Location: Insect Behavior and Biocontrol ResearchTitle: Examination of the pest status of corn-infesting Ulidiidae (Diptera)) Author
|Meagher, Robert - Rob|
Submitted to: Environmental Entomology
Publication Type: Peer reviewed journal
Publication Acceptance Date: 7/5/2012
Publication Date: 10/1/2012
Citation: Goyal, G., Nuessly, G.S., Seal, D.R., Steck, G.J., Capinera, J.L., Meagher Jr, R.L. 2012. Examination of the pest status of corn-infesting ulidiidae (Diptera). Environmental Entomology. 41(5):1131-1138. Interpretive Summary: Over 40,000 acres of sweet corn is grown in Palm Beach and Miami-Dade counties of southern Florida. Sweet corn is attacked by caterpillar pests that feed on the leaves and ears and also by picture-winged flies that feed exclusively on the ears. However, the pest status of the flies isn’t known. Scientists at the University of Florida, the Division of Plant Industry/Florida Department of Agriculture and Consumer Services, and at the USDA, Research Service, Center for Medical, Agricultural and Veterinary Entomology, Gainesville, Florida, conducted greenhouse and field experiments using three species of flies and sweet corn infested or not infested with caterpillars. Results suggested that more flies were able to complete development on corn ears that were previously infested with caterpillars. All three fly species should be considered primary pests that can render unprotected sweet corn ears unmarketable.
Technical Abstract: Larvae of eleven species of picture-winged flies (Diptera: Ulidiidae) are known to feed on corn plants (Zea mays L.) in the western hemisphere. Choice and no-choice tests were conducted in greenhouse and field trials to determine the pest status on sweet corn of three of these species found in Florida: Chaetopsis massyla (Walker), Euxesta eluta Loew, and E. stigmatias Loew (Diptera: Ulidiidae). The experiments were set up as split-plot designs with three levels of ear infestation as the main treatments [uninfested, infested with Spodoptera frugiperda (Lepidoptera: Noctuidae) or E. eluta larvae] and subsequent exposure to C. massyla, E. eluta, or E. stigmatias adults as the sub-treatments. Ears were exposed to the sub-treatments to allow oviposition for 10 d following first silk and the resulting infested ears were harvested and held for adult emergence. All three species were reared from uninfested and both types of infested ears in both choice and no-choice tests in greenhouse and field trials confirming both primary and secondary modes of ear infestation. More flies of all three species emerged from corn ears that were pre-infested with S. frugiperda than uninfested corn ears suggesting either preference for or greater survival within ears previously infested with such larvae.
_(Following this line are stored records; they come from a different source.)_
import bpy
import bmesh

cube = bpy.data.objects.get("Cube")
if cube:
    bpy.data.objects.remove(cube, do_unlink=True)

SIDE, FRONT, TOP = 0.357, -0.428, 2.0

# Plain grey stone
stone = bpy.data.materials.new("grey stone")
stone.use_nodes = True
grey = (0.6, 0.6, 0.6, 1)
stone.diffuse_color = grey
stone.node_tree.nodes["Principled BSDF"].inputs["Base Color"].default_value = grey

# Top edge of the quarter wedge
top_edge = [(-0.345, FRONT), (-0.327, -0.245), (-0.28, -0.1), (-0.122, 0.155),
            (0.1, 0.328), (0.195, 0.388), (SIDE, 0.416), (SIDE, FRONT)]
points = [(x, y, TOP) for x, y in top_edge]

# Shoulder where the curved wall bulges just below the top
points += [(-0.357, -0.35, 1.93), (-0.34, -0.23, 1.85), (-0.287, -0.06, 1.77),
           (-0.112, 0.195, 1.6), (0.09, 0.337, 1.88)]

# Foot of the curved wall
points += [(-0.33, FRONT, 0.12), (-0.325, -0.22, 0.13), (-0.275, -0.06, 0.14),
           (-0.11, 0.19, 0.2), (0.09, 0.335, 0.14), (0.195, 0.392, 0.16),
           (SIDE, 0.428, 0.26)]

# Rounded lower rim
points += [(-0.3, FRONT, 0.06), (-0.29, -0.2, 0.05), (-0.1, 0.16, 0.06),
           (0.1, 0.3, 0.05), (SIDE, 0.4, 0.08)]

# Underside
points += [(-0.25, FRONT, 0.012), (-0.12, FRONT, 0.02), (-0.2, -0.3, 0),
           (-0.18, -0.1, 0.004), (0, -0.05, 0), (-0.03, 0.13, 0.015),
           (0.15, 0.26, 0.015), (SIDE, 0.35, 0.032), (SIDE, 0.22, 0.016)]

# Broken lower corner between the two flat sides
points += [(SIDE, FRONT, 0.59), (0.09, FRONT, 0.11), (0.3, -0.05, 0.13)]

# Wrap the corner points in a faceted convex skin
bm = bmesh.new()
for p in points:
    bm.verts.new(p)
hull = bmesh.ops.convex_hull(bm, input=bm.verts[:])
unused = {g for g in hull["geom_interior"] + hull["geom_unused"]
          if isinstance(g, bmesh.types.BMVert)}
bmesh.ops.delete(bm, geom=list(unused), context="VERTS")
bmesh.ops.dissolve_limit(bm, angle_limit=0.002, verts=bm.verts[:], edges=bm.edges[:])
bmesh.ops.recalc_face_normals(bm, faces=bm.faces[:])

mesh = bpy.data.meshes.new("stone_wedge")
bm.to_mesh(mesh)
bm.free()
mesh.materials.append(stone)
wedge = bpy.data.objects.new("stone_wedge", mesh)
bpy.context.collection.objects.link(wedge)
Fewer E. stigmatias and C. massyla adults emerged from ears pre-infested with E. eluta in no-choice tests suggesting that previous infestation by this fly may negatively affect oviposition or that older fly larvae affect survival of neonate larvae. All three species studied here should be considered primary pests that can render unprotected sweet corn ears unmarketable.